--- Provided records Enclosed Below ---

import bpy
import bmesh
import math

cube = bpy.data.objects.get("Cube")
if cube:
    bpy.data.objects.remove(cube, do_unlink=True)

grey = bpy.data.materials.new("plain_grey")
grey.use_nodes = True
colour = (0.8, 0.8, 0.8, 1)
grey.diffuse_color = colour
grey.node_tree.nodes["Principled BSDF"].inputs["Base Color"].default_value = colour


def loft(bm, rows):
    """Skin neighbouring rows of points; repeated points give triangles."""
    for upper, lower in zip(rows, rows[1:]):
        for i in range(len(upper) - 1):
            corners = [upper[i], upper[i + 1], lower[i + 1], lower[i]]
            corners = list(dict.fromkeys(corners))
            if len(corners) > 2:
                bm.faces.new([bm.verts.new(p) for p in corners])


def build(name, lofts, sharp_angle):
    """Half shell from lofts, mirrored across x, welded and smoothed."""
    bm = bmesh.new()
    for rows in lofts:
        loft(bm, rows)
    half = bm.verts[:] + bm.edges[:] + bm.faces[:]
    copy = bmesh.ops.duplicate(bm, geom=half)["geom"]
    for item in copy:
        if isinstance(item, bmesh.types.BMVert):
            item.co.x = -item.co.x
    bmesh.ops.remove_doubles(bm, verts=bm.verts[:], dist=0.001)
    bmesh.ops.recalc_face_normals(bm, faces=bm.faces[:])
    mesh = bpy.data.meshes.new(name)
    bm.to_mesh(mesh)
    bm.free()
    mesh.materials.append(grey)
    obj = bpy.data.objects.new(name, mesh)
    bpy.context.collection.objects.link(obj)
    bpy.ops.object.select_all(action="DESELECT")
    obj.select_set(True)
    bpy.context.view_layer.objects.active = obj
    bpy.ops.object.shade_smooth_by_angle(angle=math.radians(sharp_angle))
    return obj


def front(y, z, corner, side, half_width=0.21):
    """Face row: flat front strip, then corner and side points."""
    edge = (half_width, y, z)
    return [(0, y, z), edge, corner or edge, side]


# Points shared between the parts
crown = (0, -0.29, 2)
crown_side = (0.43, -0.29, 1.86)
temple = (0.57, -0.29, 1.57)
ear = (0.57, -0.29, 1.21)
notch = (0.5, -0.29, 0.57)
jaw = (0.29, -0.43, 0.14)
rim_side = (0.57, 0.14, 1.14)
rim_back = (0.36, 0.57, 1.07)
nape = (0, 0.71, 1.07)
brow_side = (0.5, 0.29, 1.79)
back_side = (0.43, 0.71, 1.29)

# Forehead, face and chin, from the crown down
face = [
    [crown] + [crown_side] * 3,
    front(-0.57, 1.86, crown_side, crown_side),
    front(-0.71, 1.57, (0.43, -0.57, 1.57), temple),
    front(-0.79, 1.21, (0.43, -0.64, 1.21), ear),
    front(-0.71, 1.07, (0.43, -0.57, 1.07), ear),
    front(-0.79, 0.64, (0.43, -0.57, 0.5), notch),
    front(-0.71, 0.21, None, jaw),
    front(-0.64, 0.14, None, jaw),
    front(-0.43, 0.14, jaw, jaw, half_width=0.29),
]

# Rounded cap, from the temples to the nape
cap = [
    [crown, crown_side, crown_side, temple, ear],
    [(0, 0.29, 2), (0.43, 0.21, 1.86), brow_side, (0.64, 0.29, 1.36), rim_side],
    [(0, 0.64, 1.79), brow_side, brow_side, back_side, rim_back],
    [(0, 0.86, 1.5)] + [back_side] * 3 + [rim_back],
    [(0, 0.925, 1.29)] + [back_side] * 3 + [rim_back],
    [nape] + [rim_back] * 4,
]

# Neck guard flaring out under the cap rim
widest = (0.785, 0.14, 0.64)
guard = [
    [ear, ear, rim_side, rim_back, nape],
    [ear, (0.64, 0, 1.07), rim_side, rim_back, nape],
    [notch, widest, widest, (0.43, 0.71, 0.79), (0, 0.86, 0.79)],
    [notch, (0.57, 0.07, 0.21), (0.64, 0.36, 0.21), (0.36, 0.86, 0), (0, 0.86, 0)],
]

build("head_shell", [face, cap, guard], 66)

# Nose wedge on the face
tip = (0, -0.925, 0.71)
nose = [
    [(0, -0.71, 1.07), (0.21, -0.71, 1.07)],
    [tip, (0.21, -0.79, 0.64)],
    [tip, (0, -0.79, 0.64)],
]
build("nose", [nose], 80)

--- End of Enclosed Provided records ---

- [Task directions]:
Could every entry above be printed again, word for word?

- [Exercise solution]:
import bpy
import bmesh
import math

cube = bpy.data.objects.get("Cube")
if cube:
    bpy.data.objects.remove(cube, do_unlink=True)

grey = bpy.data.materials.new("plain_grey")
grey.use_nodes = True
colour = (0.8, 0.8, 0.8, 1)
grey.diffuse_color = colour
grey.node_tree.nodes["Principled BSDF"].inputs["Base Color"].default_value = colour


def loft(bm, rows):
    """Skin neighbouring rows of points; repeated points give triangles."""
    for upper, lower in zip(rows, rows[1:]):
        for i in range(len(upper) - 1):
            corners = [upper[i], upper[i + 1], lower[i + 1], lower[i]]
            corners = list(dict.fromkeys(corners))
            if len(corners) > 2:
                bm.faces.new([bm.verts.new(p) for p in corners])


def build(name, lofts, sharp_angle):
    """Half shell from lofts, mirrored across x, welded and smoothed."""
    bm = bmesh.new()
    for rows in lofts:
        loft(bm, rows)
    half = bm.verts[:] + bm.edges[:] + bm.faces[:]
    copy = bmesh.ops.duplicate(bm, geom=half)["geom"]
    for item in copy:
        if isinstance(item, bmesh.types.BMVert):
            item.co.x = -item.co.x
    bmesh.ops.remove_doubles(bm, verts=bm.verts[:], dist=0.001)
    bmesh.ops.recalc_face_normals(bm, faces=bm.faces[:])
    mesh = bpy.data.meshes.new(name)
    bm.to_mesh(mesh)
    bm.free()
    mesh.materials.append(grey)
    obj = bpy.data.objects.new(name, mesh)
    bpy.context.collection.objects.link(obj)
    bpy.ops.object.select_all(action="DESELECT")
    obj.select_set(True)
    bpy.context.view_layer.objects.active = obj
    bpy.ops.object.shade_smooth_by_angle(angle=math.radians(sharp_angle))
    return obj


def front(y, z, corner, side, half_width=0.21):
    """Face row: flat front strip, then corner and side points."""
    edge = (half_width, y, z)
    return [(0, y, z), edge, corner or edge, side]


# Points shared between the parts
crown = (0, -0.29, 2)
crown_side = (0.43, -0.29, 1.86)
temple = (0.57, -0.29, 1.57)
ear = (0.57, -0.29, 1.21)
notch = (0.5, -0.29, 0.57)
jaw = (0.29, -0.43, 0.14)
rim_side = (0.57, 0.14, 1.14)
rim_back = (0.36, 0.57, 1.07)
nape = (0, 0.71, 1.07)
brow_side = (0.5, 0.29, 1.79)
back_side = (0.43, 0.71, 1.29)

# Forehead, face and chin, from the crown down
face = [
    [crown] + [crown_side] * 3,
    front(-0.57, 1.86, crown_side, crown_side),
    front(-0.71, 1.57, (0.43, -0.57, 1.57), temple),
    front(-0.79, 1.21, (0.43, -0.64, 1.21), ear),
    front(-0.71, 1.07, (0.43, -0.57, 1.07), ear),
    front(-0.79, 0.64, (0.43, -0.57, 0.5), notch),
    front(-0.71, 0.21, None, jaw),
    front(-0.64, 0.14, None, jaw),
    front(-0.43, 0.14, jaw, jaw, half_width=0.29),
]

# Rounded cap, from the temples to the nape
cap = [
    [crown, crown_side, crown_side, temple, ear],
    [(0, 0.29, 2), (0.43, 0.21, 1.86), brow_side, (0.64, 0.29, 1.36), rim_side],
    [(0, 0.64, 1.79), brow_side, brow_side, back_side, rim_back],
    [(0, 0.86, 1.5)] + [back_side] * 3 + [rim_back],
    [(0, 0.925, 1.29)] + [back_side] * 3 + [rim_back],
    [nape] + [rim_back] * 4,
]

# Neck guard flaring out under the cap rim
widest = (0.785, 0.14, 0.64)
guard = [
    [ear, ear, rim_side, rim_back, nape],
    [ear, (0.64, 0, 1.07), rim_side, rim_back, nape],
    [notch, widest, widest, (0.43, 0.71, 0.79), (0, 0.86, 0.79)],
    [notch, (0.57, 0.07, 0.21), (0.64, 0.36, 0.21), (0.36, 0.86, 0), (0, 0.86, 0)],
]

build("head_shell", [face, cap, guard], 66)

# Nose wedge on the face
tip = (0, -0.925, 0.71)
nose = [
    [(0, -0.71, 1.07), (0.21, -0.71, 1.07)],
    [tip, (0.21, -0.79, 0.64)],
    [tip, (0, -0.79, 0.64)],
]
build("nose", [nose], 80)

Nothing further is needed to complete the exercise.